• [Problem to work on]:
Please print every record below exactly as it reads.

Records drawn from a dataset:
========================================================================

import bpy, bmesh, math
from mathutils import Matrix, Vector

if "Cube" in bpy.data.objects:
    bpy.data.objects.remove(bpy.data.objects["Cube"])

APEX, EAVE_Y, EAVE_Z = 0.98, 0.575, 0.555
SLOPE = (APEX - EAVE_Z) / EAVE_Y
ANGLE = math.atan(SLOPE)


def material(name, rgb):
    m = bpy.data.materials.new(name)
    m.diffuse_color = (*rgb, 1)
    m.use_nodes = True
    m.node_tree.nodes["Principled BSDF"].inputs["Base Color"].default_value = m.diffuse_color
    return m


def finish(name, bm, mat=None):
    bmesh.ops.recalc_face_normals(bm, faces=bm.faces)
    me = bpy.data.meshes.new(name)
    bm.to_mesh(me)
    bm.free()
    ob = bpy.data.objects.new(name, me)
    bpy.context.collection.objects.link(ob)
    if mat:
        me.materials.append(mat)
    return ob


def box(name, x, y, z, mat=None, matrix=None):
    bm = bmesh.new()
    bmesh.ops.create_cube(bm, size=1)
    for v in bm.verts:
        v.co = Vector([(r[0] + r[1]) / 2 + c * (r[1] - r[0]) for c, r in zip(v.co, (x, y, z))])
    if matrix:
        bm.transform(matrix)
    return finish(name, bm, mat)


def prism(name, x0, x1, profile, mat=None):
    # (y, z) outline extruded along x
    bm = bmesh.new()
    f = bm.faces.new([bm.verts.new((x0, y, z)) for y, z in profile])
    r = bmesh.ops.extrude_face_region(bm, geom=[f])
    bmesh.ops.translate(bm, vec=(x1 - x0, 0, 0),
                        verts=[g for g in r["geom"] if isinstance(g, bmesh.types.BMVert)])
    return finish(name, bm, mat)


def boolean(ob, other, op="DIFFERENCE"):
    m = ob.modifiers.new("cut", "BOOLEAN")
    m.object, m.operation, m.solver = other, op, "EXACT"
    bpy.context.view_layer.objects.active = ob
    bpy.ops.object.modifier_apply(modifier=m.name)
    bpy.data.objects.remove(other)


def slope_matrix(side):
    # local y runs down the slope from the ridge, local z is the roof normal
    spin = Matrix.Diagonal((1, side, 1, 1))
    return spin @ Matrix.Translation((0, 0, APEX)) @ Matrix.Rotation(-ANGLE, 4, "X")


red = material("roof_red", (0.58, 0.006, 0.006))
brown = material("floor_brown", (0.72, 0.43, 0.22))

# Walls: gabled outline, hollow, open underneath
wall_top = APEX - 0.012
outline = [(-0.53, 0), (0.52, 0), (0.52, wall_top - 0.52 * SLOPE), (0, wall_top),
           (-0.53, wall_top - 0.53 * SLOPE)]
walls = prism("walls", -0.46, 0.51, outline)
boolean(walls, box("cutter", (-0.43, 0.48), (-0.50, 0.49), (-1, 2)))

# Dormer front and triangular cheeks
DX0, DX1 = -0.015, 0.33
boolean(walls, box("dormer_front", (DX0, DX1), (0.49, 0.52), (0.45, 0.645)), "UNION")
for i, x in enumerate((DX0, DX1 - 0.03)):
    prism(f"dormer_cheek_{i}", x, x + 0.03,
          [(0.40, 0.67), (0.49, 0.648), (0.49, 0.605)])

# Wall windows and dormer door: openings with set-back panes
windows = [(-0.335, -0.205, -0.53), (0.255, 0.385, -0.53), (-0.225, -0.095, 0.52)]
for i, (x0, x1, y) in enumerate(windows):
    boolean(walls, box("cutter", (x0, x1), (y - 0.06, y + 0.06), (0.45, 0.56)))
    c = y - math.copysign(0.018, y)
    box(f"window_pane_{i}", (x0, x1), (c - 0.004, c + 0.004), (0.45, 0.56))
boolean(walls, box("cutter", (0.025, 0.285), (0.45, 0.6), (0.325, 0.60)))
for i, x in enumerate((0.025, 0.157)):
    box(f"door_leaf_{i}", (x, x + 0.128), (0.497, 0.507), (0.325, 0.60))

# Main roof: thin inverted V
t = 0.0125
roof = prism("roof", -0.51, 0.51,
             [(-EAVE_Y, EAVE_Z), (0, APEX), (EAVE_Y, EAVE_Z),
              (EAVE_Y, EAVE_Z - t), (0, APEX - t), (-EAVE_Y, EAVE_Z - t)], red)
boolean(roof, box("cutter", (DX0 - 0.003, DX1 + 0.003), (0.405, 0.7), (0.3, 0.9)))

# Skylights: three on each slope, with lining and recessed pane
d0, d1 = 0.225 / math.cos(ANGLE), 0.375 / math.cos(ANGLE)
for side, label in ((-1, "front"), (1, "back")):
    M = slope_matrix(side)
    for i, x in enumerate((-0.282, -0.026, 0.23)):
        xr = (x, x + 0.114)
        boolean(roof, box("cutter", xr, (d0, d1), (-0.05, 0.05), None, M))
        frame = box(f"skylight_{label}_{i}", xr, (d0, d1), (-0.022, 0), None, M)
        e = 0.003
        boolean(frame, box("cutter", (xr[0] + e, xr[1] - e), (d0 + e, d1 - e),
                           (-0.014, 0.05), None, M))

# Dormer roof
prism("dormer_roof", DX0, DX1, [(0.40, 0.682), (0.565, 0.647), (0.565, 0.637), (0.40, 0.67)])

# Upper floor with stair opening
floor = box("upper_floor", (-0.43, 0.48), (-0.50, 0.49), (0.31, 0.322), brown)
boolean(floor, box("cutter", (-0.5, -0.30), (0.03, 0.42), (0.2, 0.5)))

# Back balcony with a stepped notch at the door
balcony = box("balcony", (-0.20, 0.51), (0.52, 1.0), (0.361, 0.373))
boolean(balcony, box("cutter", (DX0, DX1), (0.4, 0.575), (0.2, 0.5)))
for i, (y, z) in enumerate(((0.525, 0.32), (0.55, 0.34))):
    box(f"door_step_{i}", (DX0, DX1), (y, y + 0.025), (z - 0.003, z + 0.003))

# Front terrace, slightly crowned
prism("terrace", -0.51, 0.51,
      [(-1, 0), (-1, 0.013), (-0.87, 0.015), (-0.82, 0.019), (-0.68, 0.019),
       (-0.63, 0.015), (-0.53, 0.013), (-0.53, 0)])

========================================================================

• [Task output]:
import bpy, bmesh, math
from mathutils import Matrix, Vector

if "Cube" in bpy.data.objects:
    bpy.data.objects.remove(bpy.data.objects["Cube"])

APEX, EAVE_Y, EAVE_Z = 0.98, 0.575, 0.555
SLOPE = (APEX - EAVE_Z) / EAVE_Y
ANGLE = math.atan(SLOPE)


def material(name, rgb):
    m = bpy.data.materials.new(name)
    m.diffuse_color = (*rgb, 1)
    m.use_nodes = True
    m.node_tree.nodes["Principled BSDF"].inputs["Base Color"].default_value = m.diffuse_color
    return m


def finish(name, bm, mat=None):
    bmesh.ops.recalc_face_normals(bm, faces=bm.faces)
    me = bpy.data.meshes.new(name)
    bm.to_mesh(me)
    bm.free()
    ob = bpy.data.objects.new(name, me)
    bpy.context.collection.objects.link(ob)
    if mat:
        me.materials.append(mat)
    return ob


def box(name, x, y, z, mat=None, matrix=None):
    bm = bmesh.new()
    bmesh.ops.create_cube(bm, size=1)
    for v in bm.verts:
        v.co = Vector([(r[0] + r[1]) / 2 + c * (r[1] - r[0]) for c, r in zip(v.co, (x, y, z))])
    if matrix:
        bm.transform(matrix)
    return finish(name, bm, mat)


def prism(name, x0, x1, profile, mat=None):
    # (y, z) outline extruded along x
    bm = bmesh.new()
    f = bm.faces.new([bm.verts.new((x0, y, z)) for y, z in profile])
    r = bmesh.ops.extrude_face_region(bm, geom=[f])
    bmesh.ops.translate(bm, vec=(x1 - x0, 0, 0),
                        verts=[g for g in r["geom"] if isinstance(g, bmesh.types.BMVert)])
    return finish(name, bm, mat)


def boolean(ob, other, op="DIFFERENCE"):
    m = ob.modifiers.new("cut", "BOOLEAN")
    m.object, m.operation, m.solver = other, op, "EXACT"
    bpy.context.view_layer.objects.active = ob
    bpy.ops.object.modifier_apply(modifier=m.name)
    bpy.data.objects.remove(other)


def slope_matrix(side):
    # local y runs down the slope from the ridge, local z is the roof normal
    spin = Matrix.Diagonal((1, side, 1, 1))
    return spin @ Matrix.Translation((0, 0, APEX)) @ Matrix.Rotation(-ANGLE, 4, "X")


red = material("roof_red", (0.58, 0.006, 0.006))
brown = material("floor_brown", (0.72, 0.43, 0.22))

# Walls: gabled outline, hollow, open underneath
wall_top = APEX - 0.012
outline = [(-0.53, 0), (0.52, 0), (0.52, wall_top - 0.52 * SLOPE), (0, wall_top),
           (-0.53, wall_top - 0.53 * SLOPE)]
walls = prism("walls", -0.46, 0.51, outline)
boolean(walls, box("cutter", (-0.43, 0.48), (-0.50, 0.49), (-1, 2)))

# Dormer front and triangular cheeks
DX0, DX1 = -0.015, 0.33
boolean(walls, box("dormer_front", (DX0, DX1), (0.49, 0.52), (0.45, 0.645)), "UNION")
for i, x in enumerate((DX0, DX1 - 0.03)):
    prism(f"dormer_cheek_{i}", x, x + 0.03,
          [(0.40, 0.67), (0.49, 0.648), (0.49, 0.605)])

# Wall windows and dormer door: openings with set-back panes
windows = [(-0.335, -0.205, -0.53), (0.255, 0.385, -0.53), (-0.225, -0.095, 0.52)]
for i, (x0, x1, y) in enumerate(windows):
    boolean(walls, box("cutter", (x0, x1), (y - 0.06, y + 0.06), (0.45, 0.56)))
    c = y - math.copysign(0.018, y)
    box(f"window_pane_{i}", (x0, x1), (c - 0.004, c + 0.004), (0.45, 0.56))
boolean(walls, box("cutter", (0.025, 0.285), (0.45, 0.6), (0.325, 0.60)))
for i, x in enumerate((0.025, 0.157)):
    box(f"door_leaf_{i}", (x, x + 0.128), (0.497, 0.507), (0.325, 0.60))

# Main roof: thin inverted V
t = 0.0125
roof = prism("roof", -0.51, 0.51,
             [(-EAVE_Y, EAVE_Z), (0, APEX), (EAVE_Y, EAVE_Z),
              (EAVE_Y, EAVE_Z - t), (0, APEX - t), (-EAVE_Y, EAVE_Z - t)], red)
boolean(roof, box("cutter", (DX0 - 0.003, DX1 + 0.003), (0.405, 0.7), (0.3, 0.9)))

# Skylights: three on each slope, with lining and recessed pane
d0, d1 = 0.225 / math.cos(ANGLE), 0.375 / math.cos(ANGLE)
for side, label in ((-1, "front"), (1, "back")):
    M = slope_matrix(side)
    for i, x in enumerate((-0.282, -0.026, 0.23)):
        xr = (x, x + 0.114)
        boolean(roof, box("cutter", xr, (d0, d1), (-0.05, 0.05), None, M))
        frame = box(f"skylight_{label}_{i}", xr, (d0, d1), (-0.022, 0), None, M)
        e = 0.003
        boolean(frame, box("cutter", (xr[0] + e, xr[1] - e), (d0 + e, d1 - e),
                           (-0.014, 0.05), None, M))

# Dormer roof
prism("dormer_roof", DX0, DX1, [(0.40, 0.682), (0.565, 0.647), (0.565, 0.637), (0.40, 0.67)])

# Upper floor with stair opening
floor = box("upper_floor", (-0.43, 0.48), (-0.50, 0.49), (0.31, 0.322), brown)
boolean(floor, box("cutter", (-0.5, -0.30), (0.03, 0.42), (0.2, 0.5)))

# Back balcony with a stepped notch at the door
balcony = box("balcony", (-0.20, 0.51), (0.52, 1.0), (0.361, 0.373))
boolean(balcony, box("cutter", (DX0, DX1), (0.4, 0.575), (0.2, 0.5)))
for i, (y, z) in enumerate(((0.525, 0.32), (0.55, 0.34))):
    box(f"door_step_{i}", (DX0, DX1), (y, y + 0.025), (z - 0.003, z + 0.003))

# Front terrace, slightly crowned
prism("terrace", -0.51, 0.51,
      [(-1, 0), (-1, 0.013), (-0.87, 0.015), (-0.82, 0.019), (-0.68, 0.019),
       (-0.63, 0.015), (-0.53, 0.013), (-0.53, 0)])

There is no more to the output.